"THE GREAT RAID" is a story revolving around the 6th Ranger Battalion's raid on a POW camp to save 500 prisoners. The actual story is extremely compelling enough on its own and it's a shame that the filmmakers felt the need to throw in a mediocre subplot involving a love story that just doesn't work on any level. There's one cliche' after another and Joseph Fiennes, a typically fine actor, is completely wasted here. Benjamin Bratt is perfect for his role as a Lieutenant Colonel, but he's not given enough to do, and that's even more maddening when considering there's so much needless footage here. A film about the planning, challenges and ultimate execution of the "GREAT RAID" should be gripping! Unfortunately, much of the film is just plain dull. After a terrific yet horrifying scene depicting the horrors that the Japanese are inflicting on their prisoners, necessitating the need for a daring raid, the film comes to a screeching halt. Every time a sequence begins to feel compelling, the film abruptly heads in a predictable direction.

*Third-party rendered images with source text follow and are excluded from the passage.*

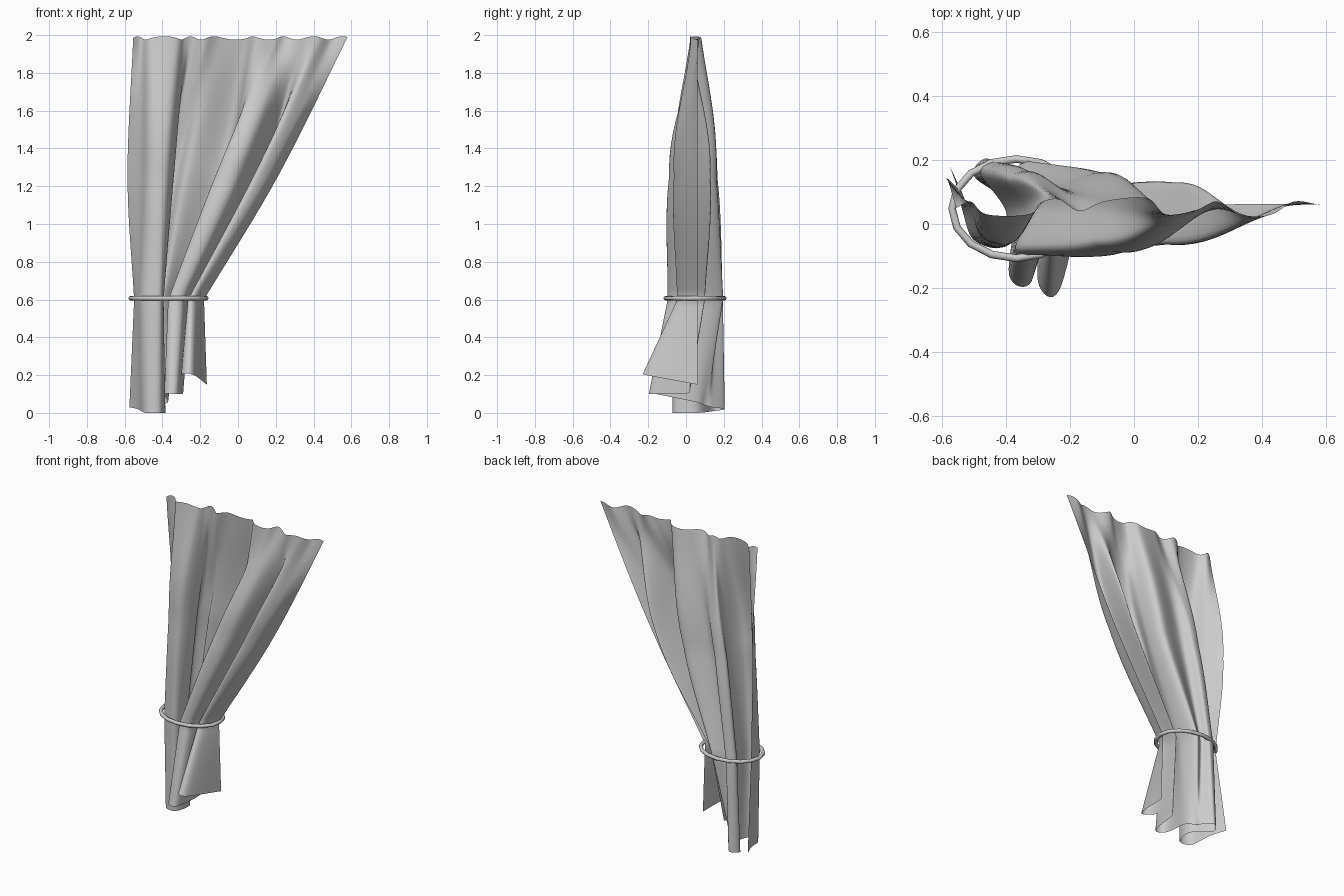
import bpy, bmesh
from math import sin, cos, pi
from mathutils import Vector

cube = bpy.data.objects.get("Cube")
if cube:
    bpy.data.objects.remove(cube)


def make_material(name, colour):
    mat = bpy.data.materials.new(name)
    mat.use_nodes = True
    mat.diffuse_color = colour
    mat.node_tree.nodes["Principled BSDF"].inputs["Base Color"].default_value = colour
    return mat


def make_object(name, bm, mat):
    mesh = bpy.data.meshes.new(name)
    bm.to_mesh(mesh)
    bm.free()
    mesh.materials.append(mat)
    obj = bpy.data.objects.new(name, mesh)
    bpy.context.collection.objects.link(obj)
    for poly in mesh.polygons:
        poly.use_smooth = True
    return obj


def spline(points, t):
    """Smooth curve through the points, t measured in spans."""
    last = len(points) - 1
    i = min(int(t), last - 1)
    f = t - i
    b, c = points[i], points[i + 1]
    a = points[i - 1] if i > 0 else b * 2 - c
    d = points[i + 2] if i + 2 <= last else c * 2 - b
    return b + (c - a) * (f / 2) + (a * 2 - b * 5 + c * 4 - d) * (f * f / 2) \
        + (b * 3 - a - c * 3 + d) * (f ** 3 / 2)


def grid_faces(bm, rows, closed=False):
    count = len(rows)
    width = len(rows[0])
    for i in range(count if closed else count - 1):
        lower, upper = rows[i], rows[(i + 1) % count]
        for j in range(width if closed else width - 1):
            k = (j + 1) % width
            bm.faces.new((lower[j], lower[k], upper[k], upper[j]))


# Fold paths across the cloth, from the straight edge to the gathered edge
header = [(-.555, .05), (-.51, .07), (-.46, .03), (-.33, .03), (-.28, .07),
          (-.23, .075), (-.17, .04), (-.09, .07), (.04, .08), (.1, .03),
          (.2, .045), (.26, .07), (.34, .025), (.43, .03), (.5, .07), (.58, .06)]
middle = [(-.585, .14), (-.52, .05), (-.47, -.045), (-.38, -.055), (-.34, .05),
          (-.39, .14), (-.33, .165), (-.27, .115), (-.1, .16), (-.07, .05),
          (-.12, -.06), (0, -.075), (.12, .13), (.08, -.05), (.16, -.04), (.21, .06)]
gather = [(-.55, .11), (-.535, .04), (-.5, -.05), (-.41, -.07), (-.4, .04),
          (-.48, .16), (-.43, .195), (-.4, .15), (-.33, .195), (-.31, .06),
          (-.37, -.075), (-.29, -.08), (-.25, .1), (-.265, -.03), (-.23, -.035),
          (-.18, .06)]
hem = [(-.575, .18), (-.53, .08), (-.49, -.05), (-.41, -.06), (-.39, .06),
       (-.5, .15), (-.46, .205), (-.41, .14), (-.4, .1), (-.37, .04),
       (-.39, -.16), (-.32, -.18), (-.29, .02), (-.3, -.18), (-.235, -.21),
       (-.165, .06)]
hem_height = [.03, .02, 0, 0, 0, .01, .02, .03, .04, .06, .1, .1, .11, .2, .2, .15]


def section(path, heights):
    return [Vector((x, y, z)) for (x, y), z in zip(path, heights)]


folds = len(header)
skirt = [section(hem, hem_height), section(gather, [.6] * folds)]
drape = [skirt[1], section(middle, [1.25] * folds),
         section(header, [1.985] * folds)]

# Curtain: one open sheet, pinched at the tieback, lofted through the paths
cloth_mat = make_material("pale grey cloth", (.6, .6, .6, 1))
bm = bmesh.new()
across, up = (folds - 1) * 8, 36
rows = []
for r in range(up + 1):
    v = 3 * r / up
    part, span = (skirt, v) if v < 1 else (drape, v - 1)
    rise = max(0, v - 2)
    row = []
    for c in range(across + 1):
        u = c / 8
        p = spline([spline(s, u) for s in part], span)
        # Folds fill out below the header, whose top edge ripples
        p.y = .05 + (p.y - .05) * (1 + .22 * sin(pi * rise))
        p.z += .009 * rise ** 4 * sin(u * 3.1)
        p.z = max(p.z, 0)
        row.append(bm.verts.new(p))
    rows.append(row)
grid_faces(bm, rows)
make_object("curtain", bm, cloth_mat)

# Tieback: thin oval hoop round the gathered cloth
bm = bmesh.new()
rows = []
for i in range(16):
    a = 2 * pi * i / 16
    row = []
    for j in range(8):
        b = 2 * pi * j / 8
        reach = .012 * cos(b)
        row.append(bm.verts.new((-.368 + (.2 + reach) * cos(a),
                                 .048 + (.155 + reach) * sin(a),
                                 .607 + .012 * sin(b))))
    rows.append(row)
grid_faces(bm, rows, closed=True)
make_object("tieback", bm, cloth_mat)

Still, there must be plenty of fans, as there have been two versions released on dvd already.
BUENA VISTA has provided the DIRECTOR'S CUT for this BLU-RAY debut. The 2.35:1 aspect ratio is intact. The image is spectacular! Especially when compared to the standard dvd, one recognizes the incredible detail offered on BLU-RAY. The night sequences on dvd suffered from grain, but now these scenes offer incredible definition and detail. The blacks and grays are deep and distinguished, no matter how dark the setting is.
Thankfully, BUENA VISTA has chosen to follow SONY's lead and ignore WARNER BROS' with their offering of PCM 5.1 sound. "THE GREAT RAID" isn't an extremely aggressive mix, but it does have plenty of ambient effects that draw the viewer in, at least until the sluggish pacing, puts him/her to sleep. The incredible definition heard in this track is evident throughout due to a variety of subtle, yet impressive effects. Of course, whenever an action sequence happens, all the speakers kick in and the bass packs a huge punch!
Unfortunately, the terrific documentary offered on the dvd hasn't been included. A director's commentary from that dvd has been carried over.